Sound art and noise music have a history, often a shared one, one that has been about experimentation, transgression, provocation. This history is one of forms as well as that of the musicians or artists themselves, the gradual acceptance that less-organised sounds can be of aesthetic interest, and that this has had an institutional response – eventually – of acceptance. In my view, this acceptance must always be tested, pushed. Experimental music did not stop with the artists of the mid-20th century, and it is essential for sound art to have some sense of this, even (or especially) to react against it. At this point, we will be ever nearer to noise, noise that will become heard as sound, then as music – even if, paradoxically, our acceptance (as listeners) of noise lessens noise, or the noisiness of noise.

[This might be a paradox, it might be a problem, but it is a good problem, I think, and awareness of this can drive some sort of residual, marginal, improper avant-gardism that can escape the traps of modernism, while not falling back on to content (or weak concept) as the sole point of interest. In so doing, sound art can be more than background ambience.]

Now it’s time for bad v good sound art. Bad sound art does do something interesting, but accidentally – it offers itself as transcription, as record of something that was there. Alternatively it could offer itself as something that never was – in each case, the sound on offer folds in on itself – all you get is the sound – ‘isn’t it interesting/’ Often, no. Or, ‘what is it’. or ‘that doesn’t sound like it should. What was it again?’ It returns art to content, with a smattering of delight at some imagined strangeness that will be mastered when we work out the source.
John Levack Drever, ‘Pastoral Pause’ (07); Richard Beard, ‘I Am Not Sitting in a Room’ (09); Valerian Mally ‘Apple (Windfall/ Fallobst)’ (11); Alvin Lucier, ‘Quiet Coffee’ (15); Andy keep, ‘My Laptop Colony – Colony in my laptop’ (23); Thomas Joyce, ‘Unspoken Conversations’ (30) (Bush track is 28)

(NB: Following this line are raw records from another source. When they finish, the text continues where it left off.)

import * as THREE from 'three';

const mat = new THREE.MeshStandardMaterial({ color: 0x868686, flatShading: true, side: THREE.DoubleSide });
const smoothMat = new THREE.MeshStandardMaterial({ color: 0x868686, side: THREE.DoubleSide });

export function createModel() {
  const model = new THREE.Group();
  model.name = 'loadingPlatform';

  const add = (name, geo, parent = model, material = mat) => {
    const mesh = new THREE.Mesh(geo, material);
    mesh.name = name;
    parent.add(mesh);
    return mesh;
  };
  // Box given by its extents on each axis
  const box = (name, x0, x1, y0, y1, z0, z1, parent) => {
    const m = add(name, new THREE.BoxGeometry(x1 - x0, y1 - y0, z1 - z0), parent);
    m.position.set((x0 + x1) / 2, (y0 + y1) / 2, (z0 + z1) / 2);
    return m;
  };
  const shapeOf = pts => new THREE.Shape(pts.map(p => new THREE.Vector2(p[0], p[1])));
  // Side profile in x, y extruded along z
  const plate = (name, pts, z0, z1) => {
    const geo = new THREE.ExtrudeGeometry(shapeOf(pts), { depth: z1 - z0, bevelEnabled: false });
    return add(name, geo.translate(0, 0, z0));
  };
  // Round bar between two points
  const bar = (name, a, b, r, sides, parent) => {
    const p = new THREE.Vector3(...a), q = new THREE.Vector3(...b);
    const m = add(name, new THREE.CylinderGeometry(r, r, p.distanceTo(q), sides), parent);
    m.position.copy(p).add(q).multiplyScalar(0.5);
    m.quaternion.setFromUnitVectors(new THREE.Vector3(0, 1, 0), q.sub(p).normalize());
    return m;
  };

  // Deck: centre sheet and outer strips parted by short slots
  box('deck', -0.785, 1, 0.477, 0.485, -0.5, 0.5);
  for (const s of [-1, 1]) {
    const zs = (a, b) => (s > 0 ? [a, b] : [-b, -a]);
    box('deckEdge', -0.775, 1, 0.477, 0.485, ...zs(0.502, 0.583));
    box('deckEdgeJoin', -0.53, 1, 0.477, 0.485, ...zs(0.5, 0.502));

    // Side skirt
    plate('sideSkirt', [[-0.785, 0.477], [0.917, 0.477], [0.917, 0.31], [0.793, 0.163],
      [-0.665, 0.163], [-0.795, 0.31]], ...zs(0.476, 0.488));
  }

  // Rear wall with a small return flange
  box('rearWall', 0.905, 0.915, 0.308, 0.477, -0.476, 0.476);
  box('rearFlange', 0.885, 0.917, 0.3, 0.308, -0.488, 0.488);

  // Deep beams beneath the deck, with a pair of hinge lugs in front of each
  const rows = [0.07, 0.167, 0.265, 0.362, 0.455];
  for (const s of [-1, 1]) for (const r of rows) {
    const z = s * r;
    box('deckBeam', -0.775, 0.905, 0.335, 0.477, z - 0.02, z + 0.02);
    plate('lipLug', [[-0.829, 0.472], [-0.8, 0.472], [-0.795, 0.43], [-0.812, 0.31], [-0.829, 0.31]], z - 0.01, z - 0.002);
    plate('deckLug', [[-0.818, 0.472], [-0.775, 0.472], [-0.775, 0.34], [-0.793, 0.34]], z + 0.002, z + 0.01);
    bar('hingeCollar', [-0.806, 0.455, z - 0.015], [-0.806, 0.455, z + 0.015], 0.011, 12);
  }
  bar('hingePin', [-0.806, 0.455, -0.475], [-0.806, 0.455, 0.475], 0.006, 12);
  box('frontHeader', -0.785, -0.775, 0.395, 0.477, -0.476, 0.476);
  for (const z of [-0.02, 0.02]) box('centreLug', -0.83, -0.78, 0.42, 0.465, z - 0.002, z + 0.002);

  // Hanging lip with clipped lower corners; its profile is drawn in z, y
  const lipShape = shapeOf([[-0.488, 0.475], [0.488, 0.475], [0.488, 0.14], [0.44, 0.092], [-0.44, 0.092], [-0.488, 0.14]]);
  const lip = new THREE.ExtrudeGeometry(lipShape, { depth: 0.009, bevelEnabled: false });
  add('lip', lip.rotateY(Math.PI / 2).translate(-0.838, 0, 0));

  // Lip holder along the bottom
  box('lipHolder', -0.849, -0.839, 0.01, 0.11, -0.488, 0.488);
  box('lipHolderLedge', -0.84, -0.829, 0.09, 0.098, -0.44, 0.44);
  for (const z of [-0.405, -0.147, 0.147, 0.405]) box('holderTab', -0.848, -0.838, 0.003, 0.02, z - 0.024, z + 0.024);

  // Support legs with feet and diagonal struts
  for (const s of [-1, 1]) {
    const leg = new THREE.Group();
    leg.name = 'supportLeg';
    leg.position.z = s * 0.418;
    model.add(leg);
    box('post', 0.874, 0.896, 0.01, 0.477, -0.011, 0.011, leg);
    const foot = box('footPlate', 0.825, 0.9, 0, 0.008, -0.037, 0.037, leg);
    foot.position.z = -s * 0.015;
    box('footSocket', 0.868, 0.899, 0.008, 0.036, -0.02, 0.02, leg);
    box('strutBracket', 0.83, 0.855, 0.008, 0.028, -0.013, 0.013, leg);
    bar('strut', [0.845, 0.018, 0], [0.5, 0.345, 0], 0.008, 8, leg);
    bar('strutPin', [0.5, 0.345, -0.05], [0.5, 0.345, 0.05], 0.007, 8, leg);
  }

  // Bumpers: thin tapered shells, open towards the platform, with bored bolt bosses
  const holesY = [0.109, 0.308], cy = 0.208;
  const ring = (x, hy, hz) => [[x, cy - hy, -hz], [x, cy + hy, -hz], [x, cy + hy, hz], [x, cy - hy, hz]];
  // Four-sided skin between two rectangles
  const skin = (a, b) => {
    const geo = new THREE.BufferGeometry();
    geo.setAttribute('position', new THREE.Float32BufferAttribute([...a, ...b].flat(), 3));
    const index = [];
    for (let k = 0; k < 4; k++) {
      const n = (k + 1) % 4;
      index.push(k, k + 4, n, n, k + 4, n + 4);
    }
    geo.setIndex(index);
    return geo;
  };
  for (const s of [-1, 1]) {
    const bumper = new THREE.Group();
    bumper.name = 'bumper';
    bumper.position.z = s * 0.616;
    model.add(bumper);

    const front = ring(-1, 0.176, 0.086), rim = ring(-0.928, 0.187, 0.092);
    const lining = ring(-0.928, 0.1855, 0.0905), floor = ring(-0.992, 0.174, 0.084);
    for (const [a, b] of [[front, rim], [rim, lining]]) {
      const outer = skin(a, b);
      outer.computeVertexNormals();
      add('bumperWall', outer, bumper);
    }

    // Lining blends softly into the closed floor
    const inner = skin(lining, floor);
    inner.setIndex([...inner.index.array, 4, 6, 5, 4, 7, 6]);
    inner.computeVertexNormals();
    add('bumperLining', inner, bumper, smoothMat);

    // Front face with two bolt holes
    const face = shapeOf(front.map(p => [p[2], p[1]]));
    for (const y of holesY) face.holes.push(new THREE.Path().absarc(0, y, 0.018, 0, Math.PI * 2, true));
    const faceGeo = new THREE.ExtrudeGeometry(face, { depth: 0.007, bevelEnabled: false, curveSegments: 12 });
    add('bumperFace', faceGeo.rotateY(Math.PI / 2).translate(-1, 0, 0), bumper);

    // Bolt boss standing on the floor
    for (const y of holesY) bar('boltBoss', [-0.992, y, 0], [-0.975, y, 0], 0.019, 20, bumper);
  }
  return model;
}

If it’s not the source, it’s the technology that draws us in – the digital astonishing us, just like the stupid masses Baudelaire so roundly berated in his 1859 salon.
So – good sound art – this piece, ‘Modell 5.6’, is multimedia, but addresses what it means to be multimedia, a multiformalism maybe. It is also noise in its multi-ness… which is the source here – image-sound; is there a base track? Etc. Really what makes this something more interesting is its use of what has gone before, its restless appropriation of a lot of old tricks getting us over content and technique. It is not polite, clever, ‘conceptual’, interesting in ways you hadn‘t thought of before, and it isn’t music that could have gone somewhere else had it been better.